If you live on the sea coast – or are a disaster junkie – you might be looking for an iPhone/iPad/Android app that tracks hurricanes. There are several highly rated apps available at the iTunes store, but Kitty Code’s Hurricane ($2.99 for iOS; $3.99 for HD/iPad) gets great reviews and the NYTimes’ GadgetWise put the lightweight version, Hurricane Express ($0.99 for iOS), at the top of its list of hurricane tracking apps. Another possibility is EZ Apps’ Hurricane Tracker ($2.99 for iOS), which TIME’s Techland rated as their favorite. Stormpulse has reportedly developed a native iOS client for their acclaimed site but it appears to only be accessible to those who purchased their license.
Hurricane by American Red Cross (free for iOS, Android) is a tracker app that lets you monitor conditions in your area, coaches you in preparing your family and home, and helps you notify others that you are safe. TIME’s review notes that it’s a light on meteorological data, but this app is designed for public safety, not analysis:
The American Red Cross’ Hurricane app works for Android, but your other choices for Android devices are limited to STKI Concepts’ Hurricane Hound ($1.99 for Android), which also received an Honorable Mention in in BestAppEver’s 2011 Best Weather App competition.
To commemorate the seventh anniversary of Hurricane Katrina striking the U.S. Gulf Coast, the Washington Post examined 5 persistent myths about this hurricane and the destruction it left in New Orleans. This disaster killed 1836, displaced over 1.3 million people, and caused over $81 billion in damage in eastern North America, mostly in New Orleans and Gulf Coast Mississippi. Jed Horne of the Post lists these myths as:
- New Orleans’s levees failed because Katrina was just too big. (Truth: The U.S. Army Corps and an American Society of Engineers Expert Review Panel concluded that the system of levees, floodgates, and pumps failed well below its design limits due to poor engineering and construction).
- The state response was as bad as the federal one. (Truth: Kathleen Blanco declared a state disaster August 26, three days before landfall, and over the coming days would move 400,000 people out of New Orleans).
- The storm gutted the heart and soul of New Orleans, turning it into a majority-white city. (Truth: The 2010 census shows the population of New Orleans declined about one-third, with a post-Katrina influx of hispanics reducing the city’s black majority from 67 percent to about 60 percent now).

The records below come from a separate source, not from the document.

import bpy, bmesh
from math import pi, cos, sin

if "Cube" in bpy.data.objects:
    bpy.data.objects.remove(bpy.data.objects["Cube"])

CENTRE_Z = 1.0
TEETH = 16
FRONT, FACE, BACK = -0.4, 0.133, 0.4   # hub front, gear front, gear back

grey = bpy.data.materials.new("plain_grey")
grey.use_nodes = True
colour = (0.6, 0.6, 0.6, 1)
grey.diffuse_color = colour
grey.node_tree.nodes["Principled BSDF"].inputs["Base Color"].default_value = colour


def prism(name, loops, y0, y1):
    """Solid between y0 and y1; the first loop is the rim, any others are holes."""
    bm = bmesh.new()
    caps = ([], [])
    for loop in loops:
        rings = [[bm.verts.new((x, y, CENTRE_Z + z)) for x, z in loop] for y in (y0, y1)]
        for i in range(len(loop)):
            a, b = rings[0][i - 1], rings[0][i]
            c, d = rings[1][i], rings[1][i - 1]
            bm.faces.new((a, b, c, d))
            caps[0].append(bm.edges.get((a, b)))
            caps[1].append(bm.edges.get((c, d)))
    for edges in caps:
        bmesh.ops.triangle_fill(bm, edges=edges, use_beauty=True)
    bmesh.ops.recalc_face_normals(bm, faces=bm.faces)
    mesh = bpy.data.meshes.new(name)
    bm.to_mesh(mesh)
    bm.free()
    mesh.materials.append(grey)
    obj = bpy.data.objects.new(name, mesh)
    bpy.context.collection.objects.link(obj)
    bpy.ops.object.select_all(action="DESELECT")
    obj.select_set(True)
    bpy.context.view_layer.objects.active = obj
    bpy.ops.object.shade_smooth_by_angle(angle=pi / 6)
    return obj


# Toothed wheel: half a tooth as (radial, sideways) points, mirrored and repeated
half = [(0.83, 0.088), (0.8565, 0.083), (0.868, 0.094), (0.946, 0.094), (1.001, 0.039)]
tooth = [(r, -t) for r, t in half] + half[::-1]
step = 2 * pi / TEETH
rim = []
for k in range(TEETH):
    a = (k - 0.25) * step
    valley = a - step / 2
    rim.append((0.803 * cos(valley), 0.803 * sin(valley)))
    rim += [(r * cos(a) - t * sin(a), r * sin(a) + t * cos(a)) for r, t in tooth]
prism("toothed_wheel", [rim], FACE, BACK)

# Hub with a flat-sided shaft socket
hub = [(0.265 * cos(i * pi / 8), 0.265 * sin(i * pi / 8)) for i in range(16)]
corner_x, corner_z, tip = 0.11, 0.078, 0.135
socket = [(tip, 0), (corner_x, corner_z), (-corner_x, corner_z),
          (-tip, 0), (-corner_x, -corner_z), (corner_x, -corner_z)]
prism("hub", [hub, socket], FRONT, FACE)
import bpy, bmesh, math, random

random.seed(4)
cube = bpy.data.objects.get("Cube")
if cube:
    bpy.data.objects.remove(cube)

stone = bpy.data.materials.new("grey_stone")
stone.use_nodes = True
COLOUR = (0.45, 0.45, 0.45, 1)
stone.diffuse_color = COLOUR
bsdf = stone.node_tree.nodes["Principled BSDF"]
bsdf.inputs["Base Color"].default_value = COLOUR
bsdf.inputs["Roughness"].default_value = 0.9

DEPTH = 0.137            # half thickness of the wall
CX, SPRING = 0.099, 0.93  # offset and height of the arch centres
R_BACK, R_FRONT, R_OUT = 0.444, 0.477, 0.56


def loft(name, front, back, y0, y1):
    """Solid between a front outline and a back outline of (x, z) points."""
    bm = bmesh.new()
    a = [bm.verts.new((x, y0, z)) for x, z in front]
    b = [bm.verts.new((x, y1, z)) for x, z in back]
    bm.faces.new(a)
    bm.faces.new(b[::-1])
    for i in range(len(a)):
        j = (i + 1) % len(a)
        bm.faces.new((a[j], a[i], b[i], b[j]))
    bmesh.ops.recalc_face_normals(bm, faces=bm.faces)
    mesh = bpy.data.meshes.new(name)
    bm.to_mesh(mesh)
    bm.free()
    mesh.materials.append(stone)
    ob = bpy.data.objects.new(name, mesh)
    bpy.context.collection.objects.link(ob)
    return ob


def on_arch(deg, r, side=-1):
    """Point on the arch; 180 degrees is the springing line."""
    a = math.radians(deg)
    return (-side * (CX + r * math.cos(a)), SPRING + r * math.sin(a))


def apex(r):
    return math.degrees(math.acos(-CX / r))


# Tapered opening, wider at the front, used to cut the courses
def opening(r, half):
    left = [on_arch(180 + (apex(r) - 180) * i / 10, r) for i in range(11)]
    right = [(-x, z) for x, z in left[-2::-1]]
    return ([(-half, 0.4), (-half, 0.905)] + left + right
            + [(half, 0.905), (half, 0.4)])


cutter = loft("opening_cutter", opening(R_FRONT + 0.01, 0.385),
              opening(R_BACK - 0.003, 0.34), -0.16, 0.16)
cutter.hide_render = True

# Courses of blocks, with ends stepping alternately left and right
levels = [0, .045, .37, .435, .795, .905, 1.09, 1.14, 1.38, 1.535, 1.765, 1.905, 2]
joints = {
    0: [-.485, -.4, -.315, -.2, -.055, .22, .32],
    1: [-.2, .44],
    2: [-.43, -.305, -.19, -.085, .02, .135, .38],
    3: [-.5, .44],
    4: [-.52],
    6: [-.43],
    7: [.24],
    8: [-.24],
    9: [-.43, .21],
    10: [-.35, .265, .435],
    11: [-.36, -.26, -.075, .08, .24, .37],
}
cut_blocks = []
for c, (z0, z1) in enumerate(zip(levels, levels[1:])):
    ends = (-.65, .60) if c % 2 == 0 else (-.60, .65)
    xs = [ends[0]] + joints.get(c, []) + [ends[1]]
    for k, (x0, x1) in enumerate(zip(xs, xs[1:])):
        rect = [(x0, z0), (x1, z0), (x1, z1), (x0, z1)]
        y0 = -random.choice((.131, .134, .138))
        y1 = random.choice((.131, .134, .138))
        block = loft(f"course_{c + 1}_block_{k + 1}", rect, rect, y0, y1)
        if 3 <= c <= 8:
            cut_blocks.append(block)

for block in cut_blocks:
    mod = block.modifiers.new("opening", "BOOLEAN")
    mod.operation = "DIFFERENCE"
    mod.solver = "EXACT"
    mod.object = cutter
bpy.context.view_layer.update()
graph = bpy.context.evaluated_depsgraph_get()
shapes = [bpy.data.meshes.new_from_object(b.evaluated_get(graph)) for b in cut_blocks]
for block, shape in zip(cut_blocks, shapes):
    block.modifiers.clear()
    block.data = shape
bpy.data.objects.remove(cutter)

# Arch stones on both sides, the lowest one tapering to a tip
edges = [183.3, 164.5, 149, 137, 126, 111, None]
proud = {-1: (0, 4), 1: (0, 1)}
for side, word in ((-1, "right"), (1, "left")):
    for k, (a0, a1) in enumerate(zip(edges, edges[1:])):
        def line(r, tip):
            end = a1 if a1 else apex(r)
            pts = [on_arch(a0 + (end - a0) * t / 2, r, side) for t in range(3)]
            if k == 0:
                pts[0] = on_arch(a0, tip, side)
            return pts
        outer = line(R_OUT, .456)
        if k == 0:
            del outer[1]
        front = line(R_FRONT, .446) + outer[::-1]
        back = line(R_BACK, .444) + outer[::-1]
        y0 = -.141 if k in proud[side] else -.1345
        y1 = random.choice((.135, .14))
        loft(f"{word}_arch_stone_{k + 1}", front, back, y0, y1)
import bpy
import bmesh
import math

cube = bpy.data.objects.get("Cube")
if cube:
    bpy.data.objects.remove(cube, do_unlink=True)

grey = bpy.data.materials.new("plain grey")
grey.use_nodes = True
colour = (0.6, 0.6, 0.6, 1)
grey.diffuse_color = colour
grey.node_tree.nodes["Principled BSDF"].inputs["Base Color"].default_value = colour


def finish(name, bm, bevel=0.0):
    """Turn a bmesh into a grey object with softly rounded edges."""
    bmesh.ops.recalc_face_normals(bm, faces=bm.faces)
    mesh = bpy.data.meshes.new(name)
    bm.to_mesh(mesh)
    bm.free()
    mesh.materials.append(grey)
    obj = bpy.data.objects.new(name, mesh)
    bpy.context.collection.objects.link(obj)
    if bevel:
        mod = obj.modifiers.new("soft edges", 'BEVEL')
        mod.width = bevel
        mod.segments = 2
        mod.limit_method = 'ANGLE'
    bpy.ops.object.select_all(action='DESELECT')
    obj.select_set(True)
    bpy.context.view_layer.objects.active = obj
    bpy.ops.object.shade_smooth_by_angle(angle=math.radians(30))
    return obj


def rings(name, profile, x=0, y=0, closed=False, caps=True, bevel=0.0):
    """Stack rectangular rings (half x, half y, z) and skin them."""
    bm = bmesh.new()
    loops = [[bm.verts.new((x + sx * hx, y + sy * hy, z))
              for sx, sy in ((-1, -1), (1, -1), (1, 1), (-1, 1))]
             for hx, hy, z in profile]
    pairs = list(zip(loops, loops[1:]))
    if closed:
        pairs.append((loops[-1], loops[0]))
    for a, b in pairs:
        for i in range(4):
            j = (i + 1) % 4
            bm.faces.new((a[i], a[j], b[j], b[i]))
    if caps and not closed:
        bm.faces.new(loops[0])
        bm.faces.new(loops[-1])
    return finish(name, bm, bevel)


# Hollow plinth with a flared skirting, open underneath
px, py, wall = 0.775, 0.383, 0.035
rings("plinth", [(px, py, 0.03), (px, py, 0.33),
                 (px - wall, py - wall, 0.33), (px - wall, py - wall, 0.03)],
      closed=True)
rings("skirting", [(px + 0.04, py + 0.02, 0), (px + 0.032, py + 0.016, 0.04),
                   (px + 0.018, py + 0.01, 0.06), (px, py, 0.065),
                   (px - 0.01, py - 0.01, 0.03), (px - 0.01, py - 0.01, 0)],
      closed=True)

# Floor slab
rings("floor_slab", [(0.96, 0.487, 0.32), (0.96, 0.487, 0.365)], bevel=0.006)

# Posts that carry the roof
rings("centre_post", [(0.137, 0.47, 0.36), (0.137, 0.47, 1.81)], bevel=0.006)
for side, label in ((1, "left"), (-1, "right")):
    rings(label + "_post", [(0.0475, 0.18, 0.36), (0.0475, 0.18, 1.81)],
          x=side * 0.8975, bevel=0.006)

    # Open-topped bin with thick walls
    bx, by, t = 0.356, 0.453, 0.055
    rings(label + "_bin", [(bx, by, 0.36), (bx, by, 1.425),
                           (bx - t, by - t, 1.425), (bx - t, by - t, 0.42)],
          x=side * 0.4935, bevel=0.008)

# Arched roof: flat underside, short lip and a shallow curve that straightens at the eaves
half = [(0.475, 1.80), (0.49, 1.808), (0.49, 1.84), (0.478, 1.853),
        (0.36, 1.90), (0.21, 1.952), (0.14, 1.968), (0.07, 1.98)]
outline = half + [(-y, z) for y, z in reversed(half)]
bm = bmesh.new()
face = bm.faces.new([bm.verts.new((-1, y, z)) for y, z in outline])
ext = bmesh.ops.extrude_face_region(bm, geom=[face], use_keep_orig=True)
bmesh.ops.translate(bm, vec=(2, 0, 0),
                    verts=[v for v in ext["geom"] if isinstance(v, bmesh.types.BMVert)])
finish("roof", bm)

- New Orleans’s levees are fixed and could withstand another Katrina. (Truth: the Army Corps of Engineers has designed the current levee system to withstand a 100-year storm surge, but Katrina was a much-more severe 400-year storm and not even a direct hit on New Orleans).
- New Orleanians learned their lesson and are more likely to evacuate sooner. (Truth: it is very difficult to get people to respond to emergency warnings; in the run-up to Hurricane Issac, some New Orleanians seemed more interested in pre-landfall barbeques than evacuation).
The U.S. Army Corps of Engineers has an excellent flyover tour of the system protecting New Orleans.
Weather Underground, a internet weather data and analysis resource, has been sold to The Weather Channel Companies. After 17 years as an independent company, Jeff Masters, the founder of Weather Underground, announced on his blog that The Weather Channel bought Weather Underground, noting that The Weather Channel was committed to keeping the Weather Underground brand and the web site in its current form. While congratulations are in order for Jeff Masters, this is a widely used information source within the disaster response community, and many ask “what will change” and “will they start charging fees”. Let’s hope the answers are “not much” and “no”.
I just hope they don’t change the mobile version of their forecast site – its the only one that displays decently on my BlackBerry.